LONDON • Britain's Daily Mail is in talks with potential partners to mount a joint bid for Yahoo's Internet assets, eyeing a plan to buy the troubled US Internet pioneer to help boost advertising revenues from the Mail's globally popular online news site.
The British newspaper's parent company, the Daily Mail & General Trust, said yesterday that it was in early-stage discussions with several parties about a possible bid for Yahoo, confirming a Wall Street Journal report it had approached private equity buyers to team up.
"We have been in discussions with a number of parties who are potential bidders," a spokesman for DailyMail.com said in an e-mailed statement, Reuters reported. The company declined to name the private equity firms or give any financial details.
DailyMail.com and MailOnline are the celebrity-focused news websites of the right-leaning London-based Daily Mail newspaper.
Globally, the websites attract 14 million visitors a day, putting them among the world's most popular English-language news sites.
Buying Yahoo's assets - which range from search and e-mail to news, sports, photos and other properties - would expand DailyMail. com's reach and improve its digital ad revenues, which for its 2015 financial year came in at £73 million (S$104 million), a tenth of the company's overall annual turnover.
Liberum analyst Ian Whittaker said a deal with Yahoo would be positive for the company, helping it sell more US advertising and reducing its dependence on shrinking advertising sales from its newspaper business in Britain.
"The US has been the main driver of digital growth for Daily Mail & General Trust. Whilst traffic has grown well, they haven't quite monetised this traffic as successfully as they would have liked," Mr Whittaker said.

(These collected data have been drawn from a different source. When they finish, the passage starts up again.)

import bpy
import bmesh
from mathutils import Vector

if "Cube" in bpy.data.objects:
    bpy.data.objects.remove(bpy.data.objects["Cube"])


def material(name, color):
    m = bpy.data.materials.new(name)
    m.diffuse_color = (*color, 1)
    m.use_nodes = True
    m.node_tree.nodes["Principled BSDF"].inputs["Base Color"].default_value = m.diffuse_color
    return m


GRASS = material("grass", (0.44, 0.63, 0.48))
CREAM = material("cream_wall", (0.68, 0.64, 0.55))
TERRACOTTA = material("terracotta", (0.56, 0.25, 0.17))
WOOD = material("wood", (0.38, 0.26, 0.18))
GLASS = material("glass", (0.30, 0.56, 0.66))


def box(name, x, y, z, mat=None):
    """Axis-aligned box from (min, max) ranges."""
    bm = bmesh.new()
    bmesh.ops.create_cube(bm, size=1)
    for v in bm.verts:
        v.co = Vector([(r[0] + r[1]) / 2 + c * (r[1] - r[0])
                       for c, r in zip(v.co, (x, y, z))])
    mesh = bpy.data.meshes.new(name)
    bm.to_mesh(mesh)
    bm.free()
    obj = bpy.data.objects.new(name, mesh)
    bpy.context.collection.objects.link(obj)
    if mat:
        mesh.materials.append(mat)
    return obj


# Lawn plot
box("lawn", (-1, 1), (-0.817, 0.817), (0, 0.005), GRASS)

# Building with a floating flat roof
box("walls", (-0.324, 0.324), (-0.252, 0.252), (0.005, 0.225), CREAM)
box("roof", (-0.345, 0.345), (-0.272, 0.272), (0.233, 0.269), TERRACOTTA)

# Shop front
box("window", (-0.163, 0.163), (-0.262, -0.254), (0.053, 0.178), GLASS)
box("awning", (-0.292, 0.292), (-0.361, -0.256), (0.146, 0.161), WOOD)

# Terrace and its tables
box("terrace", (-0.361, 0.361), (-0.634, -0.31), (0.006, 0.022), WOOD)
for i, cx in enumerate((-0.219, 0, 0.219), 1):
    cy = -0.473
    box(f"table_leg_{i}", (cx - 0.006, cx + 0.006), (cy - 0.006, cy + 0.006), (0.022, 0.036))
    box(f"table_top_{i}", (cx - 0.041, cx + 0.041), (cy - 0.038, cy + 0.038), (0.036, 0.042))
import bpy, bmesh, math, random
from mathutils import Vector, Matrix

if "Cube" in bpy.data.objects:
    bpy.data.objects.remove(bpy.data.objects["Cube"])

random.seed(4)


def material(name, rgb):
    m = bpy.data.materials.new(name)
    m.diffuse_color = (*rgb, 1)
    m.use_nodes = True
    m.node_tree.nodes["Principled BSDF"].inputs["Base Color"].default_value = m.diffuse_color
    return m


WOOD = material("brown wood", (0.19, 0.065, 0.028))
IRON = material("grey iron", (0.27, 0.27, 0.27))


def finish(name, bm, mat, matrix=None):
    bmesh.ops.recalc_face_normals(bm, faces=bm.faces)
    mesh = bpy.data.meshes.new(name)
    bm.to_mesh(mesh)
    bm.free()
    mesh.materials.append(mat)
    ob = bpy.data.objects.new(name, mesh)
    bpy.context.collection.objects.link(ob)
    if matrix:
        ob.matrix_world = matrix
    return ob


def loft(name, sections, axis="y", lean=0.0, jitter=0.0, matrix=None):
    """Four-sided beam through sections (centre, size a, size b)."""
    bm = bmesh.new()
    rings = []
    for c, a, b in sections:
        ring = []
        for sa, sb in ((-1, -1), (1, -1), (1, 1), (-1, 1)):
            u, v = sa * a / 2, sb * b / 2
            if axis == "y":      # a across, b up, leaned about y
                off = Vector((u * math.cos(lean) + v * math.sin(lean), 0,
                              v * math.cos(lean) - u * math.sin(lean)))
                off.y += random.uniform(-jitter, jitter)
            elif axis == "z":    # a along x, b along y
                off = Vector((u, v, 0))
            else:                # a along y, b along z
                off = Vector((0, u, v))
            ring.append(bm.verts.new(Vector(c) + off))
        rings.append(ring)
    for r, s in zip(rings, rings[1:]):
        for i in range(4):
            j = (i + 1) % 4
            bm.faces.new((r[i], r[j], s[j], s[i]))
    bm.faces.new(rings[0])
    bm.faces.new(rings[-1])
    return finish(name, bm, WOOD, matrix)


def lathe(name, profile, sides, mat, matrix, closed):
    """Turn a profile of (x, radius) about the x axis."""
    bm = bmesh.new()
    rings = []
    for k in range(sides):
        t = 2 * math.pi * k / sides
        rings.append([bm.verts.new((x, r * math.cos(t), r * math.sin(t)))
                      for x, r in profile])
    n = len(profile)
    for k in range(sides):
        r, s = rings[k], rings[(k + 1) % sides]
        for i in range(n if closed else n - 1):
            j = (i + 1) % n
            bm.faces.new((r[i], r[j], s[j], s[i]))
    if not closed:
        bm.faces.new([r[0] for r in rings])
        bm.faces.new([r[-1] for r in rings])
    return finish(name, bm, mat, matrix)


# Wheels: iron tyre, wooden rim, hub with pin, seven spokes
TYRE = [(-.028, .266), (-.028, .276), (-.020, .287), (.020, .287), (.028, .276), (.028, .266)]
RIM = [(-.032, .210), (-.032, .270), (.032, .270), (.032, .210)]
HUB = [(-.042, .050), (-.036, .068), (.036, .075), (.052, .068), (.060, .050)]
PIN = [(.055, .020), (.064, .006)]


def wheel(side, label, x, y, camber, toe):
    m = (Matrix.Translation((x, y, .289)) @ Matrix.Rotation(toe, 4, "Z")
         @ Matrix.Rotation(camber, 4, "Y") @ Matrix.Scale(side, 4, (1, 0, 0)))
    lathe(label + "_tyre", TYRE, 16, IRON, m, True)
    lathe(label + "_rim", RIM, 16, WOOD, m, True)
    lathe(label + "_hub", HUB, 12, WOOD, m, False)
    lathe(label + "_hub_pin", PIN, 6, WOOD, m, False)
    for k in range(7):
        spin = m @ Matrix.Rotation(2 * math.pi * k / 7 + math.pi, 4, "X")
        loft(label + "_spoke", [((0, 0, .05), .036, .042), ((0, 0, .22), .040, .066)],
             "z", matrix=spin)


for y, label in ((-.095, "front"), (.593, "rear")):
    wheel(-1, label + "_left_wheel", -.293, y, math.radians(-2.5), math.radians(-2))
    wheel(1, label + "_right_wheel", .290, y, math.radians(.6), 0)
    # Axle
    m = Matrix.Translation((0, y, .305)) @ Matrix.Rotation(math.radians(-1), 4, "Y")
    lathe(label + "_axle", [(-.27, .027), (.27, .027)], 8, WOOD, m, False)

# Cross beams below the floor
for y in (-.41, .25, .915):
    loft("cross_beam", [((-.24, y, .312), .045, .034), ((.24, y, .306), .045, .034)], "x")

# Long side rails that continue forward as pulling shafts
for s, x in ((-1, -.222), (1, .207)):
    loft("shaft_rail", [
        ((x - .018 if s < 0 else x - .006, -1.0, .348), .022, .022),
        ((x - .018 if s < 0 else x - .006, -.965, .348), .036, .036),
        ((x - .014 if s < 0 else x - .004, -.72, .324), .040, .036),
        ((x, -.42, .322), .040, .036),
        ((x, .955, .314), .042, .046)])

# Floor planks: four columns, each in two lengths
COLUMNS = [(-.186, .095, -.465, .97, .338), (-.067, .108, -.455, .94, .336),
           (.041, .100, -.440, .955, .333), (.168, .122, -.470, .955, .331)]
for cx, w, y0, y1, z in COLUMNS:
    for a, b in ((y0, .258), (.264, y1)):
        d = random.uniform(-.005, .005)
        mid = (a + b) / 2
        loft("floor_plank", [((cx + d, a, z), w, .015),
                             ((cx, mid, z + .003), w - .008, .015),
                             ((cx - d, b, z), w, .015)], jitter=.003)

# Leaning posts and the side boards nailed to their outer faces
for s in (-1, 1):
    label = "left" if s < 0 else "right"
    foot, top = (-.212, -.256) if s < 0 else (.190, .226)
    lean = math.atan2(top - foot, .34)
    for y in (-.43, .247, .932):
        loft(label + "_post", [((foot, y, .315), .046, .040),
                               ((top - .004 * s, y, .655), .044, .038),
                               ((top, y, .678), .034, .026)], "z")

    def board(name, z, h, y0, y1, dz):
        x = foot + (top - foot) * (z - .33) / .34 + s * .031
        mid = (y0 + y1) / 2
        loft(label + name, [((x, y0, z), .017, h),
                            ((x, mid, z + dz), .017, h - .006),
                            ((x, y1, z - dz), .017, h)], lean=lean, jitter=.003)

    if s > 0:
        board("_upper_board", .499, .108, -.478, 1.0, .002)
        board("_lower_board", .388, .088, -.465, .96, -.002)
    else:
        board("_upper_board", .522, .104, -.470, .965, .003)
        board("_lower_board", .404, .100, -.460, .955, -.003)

The Wall Street Journal first reported the discussions. Daily Mail, along with an equity partner, would aim to acquire the entirety of Yahoo's US operation. In another scenario, a private equity firm would acquire Yahoo and merge its media and news properties into a new company that would include the Mail's Web properties, DailyMail.com and Elite Daily.
Daily Mail is just one of some 40 players that have expressed interest in the Web portal, the Journal said. Verizon, which owns American Online and is looking to beef up its digital media and advertising businesses further, is considered a front runner for Yahoo, planning to make a first-round bid.
Verizon is willing to acquire the company's Yahoo Japan stake to help sweeten the offer, reports had said earlier. Google, the main division of Alphabet, is also considering bidding for Yahoo's core business.
Yahoo had said it would explore strategic alternatives, including selling its main Internet operations, earlier this year after scrapping a long-time plan to spin off its valuable Asian assets.
The company's stock has declined about 20 per cent in the past 12 months as turnaround efforts led by chief executive officer Marissa Mayer stalled and sales sagged, leaving Yahoo vulnerable to activist investors.